■ THE TASK
Find the string "sheet" in the records. Copy every line it appears in.

■ SUPPLIED ENTRIES
◇ ◇ ◇

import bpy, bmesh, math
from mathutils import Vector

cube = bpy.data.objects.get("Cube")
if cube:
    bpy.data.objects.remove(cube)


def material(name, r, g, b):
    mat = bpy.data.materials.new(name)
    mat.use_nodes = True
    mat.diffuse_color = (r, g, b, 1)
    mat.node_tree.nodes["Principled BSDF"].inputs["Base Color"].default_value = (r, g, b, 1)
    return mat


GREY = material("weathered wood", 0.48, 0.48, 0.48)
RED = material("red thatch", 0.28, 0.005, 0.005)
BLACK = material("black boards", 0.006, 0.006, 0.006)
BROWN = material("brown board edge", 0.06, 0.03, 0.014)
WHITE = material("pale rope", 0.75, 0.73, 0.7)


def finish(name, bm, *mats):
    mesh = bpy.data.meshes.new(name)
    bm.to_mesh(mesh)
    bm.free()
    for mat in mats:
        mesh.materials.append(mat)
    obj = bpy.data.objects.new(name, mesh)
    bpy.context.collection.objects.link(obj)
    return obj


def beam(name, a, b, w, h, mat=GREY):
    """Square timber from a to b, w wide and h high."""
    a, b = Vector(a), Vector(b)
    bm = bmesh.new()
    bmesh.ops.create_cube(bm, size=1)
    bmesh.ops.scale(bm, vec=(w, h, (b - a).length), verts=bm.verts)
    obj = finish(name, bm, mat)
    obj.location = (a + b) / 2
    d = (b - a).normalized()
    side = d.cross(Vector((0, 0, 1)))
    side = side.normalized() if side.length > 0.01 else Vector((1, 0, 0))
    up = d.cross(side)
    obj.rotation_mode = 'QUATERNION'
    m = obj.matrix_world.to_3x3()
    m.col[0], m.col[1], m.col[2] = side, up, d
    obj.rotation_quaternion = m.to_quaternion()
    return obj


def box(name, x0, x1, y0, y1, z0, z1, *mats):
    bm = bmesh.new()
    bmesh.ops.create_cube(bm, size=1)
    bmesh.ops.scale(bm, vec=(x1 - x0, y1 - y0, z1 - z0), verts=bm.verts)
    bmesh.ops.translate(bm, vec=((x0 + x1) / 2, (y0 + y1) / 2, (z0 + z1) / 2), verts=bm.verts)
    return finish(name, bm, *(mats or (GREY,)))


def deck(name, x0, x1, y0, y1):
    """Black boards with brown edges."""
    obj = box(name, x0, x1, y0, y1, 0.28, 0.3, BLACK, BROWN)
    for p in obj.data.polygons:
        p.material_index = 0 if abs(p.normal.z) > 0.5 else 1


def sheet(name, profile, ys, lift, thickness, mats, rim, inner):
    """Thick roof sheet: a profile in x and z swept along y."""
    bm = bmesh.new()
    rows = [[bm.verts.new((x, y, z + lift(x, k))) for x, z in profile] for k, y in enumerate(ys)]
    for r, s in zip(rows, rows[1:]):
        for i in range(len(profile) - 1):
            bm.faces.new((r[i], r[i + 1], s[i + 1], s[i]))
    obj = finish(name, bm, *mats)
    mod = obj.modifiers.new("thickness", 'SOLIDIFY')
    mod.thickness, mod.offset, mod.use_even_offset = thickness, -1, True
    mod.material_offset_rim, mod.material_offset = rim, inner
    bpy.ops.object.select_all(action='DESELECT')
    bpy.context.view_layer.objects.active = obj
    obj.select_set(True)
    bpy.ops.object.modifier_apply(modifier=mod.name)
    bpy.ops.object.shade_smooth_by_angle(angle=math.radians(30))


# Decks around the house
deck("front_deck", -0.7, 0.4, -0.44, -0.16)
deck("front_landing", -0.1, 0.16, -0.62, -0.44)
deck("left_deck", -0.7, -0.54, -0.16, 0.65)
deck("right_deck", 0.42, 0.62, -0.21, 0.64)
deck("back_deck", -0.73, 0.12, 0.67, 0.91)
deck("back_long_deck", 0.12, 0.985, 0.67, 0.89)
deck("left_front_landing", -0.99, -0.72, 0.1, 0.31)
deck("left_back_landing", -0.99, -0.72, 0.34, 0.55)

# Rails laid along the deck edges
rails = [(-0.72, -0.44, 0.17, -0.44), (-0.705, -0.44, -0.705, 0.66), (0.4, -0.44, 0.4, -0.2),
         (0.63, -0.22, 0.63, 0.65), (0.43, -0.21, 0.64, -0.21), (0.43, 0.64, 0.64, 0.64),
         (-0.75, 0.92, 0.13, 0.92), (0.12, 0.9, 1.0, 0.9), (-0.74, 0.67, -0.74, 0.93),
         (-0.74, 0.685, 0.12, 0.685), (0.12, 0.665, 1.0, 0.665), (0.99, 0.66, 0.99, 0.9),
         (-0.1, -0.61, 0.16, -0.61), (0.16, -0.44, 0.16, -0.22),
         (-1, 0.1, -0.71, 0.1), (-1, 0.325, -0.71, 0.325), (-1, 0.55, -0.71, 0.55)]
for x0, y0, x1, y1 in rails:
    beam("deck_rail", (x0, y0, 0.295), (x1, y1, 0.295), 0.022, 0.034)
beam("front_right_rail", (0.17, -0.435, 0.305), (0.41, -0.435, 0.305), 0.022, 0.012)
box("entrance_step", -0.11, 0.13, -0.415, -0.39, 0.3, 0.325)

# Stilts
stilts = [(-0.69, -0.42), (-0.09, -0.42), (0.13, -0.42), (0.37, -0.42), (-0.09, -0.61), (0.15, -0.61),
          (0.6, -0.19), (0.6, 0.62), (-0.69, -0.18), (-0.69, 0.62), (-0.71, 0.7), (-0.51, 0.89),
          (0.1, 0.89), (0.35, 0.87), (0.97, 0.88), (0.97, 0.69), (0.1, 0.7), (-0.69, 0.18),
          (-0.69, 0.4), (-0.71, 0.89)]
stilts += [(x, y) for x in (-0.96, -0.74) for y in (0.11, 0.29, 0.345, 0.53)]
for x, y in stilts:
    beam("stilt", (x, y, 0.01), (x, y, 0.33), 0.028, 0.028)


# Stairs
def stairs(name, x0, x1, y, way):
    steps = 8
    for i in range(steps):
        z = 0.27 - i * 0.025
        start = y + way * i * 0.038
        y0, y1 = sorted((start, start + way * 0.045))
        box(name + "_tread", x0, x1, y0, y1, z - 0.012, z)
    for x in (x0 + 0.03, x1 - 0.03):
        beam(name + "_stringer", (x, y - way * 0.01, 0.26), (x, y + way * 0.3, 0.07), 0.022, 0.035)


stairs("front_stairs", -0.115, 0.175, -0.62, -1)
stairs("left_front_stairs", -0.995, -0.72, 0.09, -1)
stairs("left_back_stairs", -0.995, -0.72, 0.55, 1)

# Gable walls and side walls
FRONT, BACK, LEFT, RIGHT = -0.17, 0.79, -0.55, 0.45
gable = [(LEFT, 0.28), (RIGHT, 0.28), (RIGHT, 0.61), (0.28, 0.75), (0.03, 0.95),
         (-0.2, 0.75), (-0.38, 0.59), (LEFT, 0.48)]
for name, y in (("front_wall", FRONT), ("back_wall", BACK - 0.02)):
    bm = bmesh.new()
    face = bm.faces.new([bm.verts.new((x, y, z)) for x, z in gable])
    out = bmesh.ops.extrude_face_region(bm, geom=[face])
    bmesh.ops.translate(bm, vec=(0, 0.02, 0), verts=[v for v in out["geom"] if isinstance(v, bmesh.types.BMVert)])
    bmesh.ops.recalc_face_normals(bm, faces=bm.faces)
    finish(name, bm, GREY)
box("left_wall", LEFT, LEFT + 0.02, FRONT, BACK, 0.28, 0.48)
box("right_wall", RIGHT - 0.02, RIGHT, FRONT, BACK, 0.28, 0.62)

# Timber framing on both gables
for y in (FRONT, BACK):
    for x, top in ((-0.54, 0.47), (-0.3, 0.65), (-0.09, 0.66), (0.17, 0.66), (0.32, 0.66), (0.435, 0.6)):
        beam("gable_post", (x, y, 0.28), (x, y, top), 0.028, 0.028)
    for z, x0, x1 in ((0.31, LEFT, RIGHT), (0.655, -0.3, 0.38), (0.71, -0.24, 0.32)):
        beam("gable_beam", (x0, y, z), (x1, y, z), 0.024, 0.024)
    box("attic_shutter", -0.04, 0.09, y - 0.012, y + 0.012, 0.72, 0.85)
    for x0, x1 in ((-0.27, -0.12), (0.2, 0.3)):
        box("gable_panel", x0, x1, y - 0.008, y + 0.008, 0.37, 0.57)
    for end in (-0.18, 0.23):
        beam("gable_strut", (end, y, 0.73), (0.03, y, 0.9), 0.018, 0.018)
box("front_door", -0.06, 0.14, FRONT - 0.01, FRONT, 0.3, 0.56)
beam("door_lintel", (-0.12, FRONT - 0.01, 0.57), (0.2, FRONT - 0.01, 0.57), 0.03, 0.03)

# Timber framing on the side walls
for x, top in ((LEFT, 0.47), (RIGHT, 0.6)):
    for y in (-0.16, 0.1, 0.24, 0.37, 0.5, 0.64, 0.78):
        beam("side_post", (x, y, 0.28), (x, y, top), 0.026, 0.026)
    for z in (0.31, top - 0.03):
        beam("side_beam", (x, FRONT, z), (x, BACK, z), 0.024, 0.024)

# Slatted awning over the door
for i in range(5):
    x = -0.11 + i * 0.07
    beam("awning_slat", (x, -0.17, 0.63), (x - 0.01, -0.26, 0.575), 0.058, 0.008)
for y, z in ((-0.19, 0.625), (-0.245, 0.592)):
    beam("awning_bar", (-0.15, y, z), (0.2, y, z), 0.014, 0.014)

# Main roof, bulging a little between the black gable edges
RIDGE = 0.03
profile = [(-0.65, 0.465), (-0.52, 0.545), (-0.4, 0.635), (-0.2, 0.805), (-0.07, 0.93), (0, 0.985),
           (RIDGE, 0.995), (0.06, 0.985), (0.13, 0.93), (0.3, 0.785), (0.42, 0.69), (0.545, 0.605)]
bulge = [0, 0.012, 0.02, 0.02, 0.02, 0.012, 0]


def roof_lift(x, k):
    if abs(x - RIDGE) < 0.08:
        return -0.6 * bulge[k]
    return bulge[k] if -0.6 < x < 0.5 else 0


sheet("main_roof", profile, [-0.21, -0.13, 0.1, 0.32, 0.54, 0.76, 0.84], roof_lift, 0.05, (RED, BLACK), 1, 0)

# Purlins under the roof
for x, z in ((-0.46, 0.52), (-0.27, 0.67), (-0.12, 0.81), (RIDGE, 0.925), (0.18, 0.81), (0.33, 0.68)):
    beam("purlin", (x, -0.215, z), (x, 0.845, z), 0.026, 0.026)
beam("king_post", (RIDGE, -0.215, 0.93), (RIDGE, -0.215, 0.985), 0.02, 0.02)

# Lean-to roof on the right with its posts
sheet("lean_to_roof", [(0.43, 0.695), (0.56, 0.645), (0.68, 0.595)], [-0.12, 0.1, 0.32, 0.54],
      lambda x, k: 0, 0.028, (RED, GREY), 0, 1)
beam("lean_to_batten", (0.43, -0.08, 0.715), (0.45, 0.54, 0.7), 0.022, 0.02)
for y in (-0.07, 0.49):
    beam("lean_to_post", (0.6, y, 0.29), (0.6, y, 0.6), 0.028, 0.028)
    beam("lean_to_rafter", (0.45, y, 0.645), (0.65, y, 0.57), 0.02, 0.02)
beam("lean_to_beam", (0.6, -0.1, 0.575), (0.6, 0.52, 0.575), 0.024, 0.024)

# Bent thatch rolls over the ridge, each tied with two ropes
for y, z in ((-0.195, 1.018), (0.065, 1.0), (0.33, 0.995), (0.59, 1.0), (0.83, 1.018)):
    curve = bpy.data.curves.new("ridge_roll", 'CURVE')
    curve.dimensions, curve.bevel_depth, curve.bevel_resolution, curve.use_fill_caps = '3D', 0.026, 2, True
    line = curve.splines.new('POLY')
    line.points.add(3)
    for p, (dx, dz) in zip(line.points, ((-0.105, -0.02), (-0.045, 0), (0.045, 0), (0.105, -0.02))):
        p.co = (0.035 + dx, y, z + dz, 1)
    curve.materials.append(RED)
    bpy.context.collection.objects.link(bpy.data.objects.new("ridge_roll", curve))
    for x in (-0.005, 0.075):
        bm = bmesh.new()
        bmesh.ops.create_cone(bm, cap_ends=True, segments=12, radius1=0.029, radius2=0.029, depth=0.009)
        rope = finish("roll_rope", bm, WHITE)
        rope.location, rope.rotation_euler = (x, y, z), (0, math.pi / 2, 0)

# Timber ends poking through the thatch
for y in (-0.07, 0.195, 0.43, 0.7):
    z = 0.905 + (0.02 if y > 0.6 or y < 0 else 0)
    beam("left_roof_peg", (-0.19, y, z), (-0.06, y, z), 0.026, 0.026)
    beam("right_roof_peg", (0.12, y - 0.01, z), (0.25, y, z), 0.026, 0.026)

◇ ◇ ◇

■ THE ANSWER
def sheet(name, profile, ys, lift, thickness, mats, rim, inner):
    """Thick roof sheet: a profile in x and z swept along y."""
sheet("main_roof", profile, [-0.21, -0.13, 0.1, 0.32, 0.54, 0.76, 0.84], roof_lift, 0.05, (RED, BLACK), 1, 0)
sheet("lean_to_roof", [(0.43, 0.695), (0.56, 0.645), (0.68, 0.595)], [-0.12, 0.1, 0.32, 0.54],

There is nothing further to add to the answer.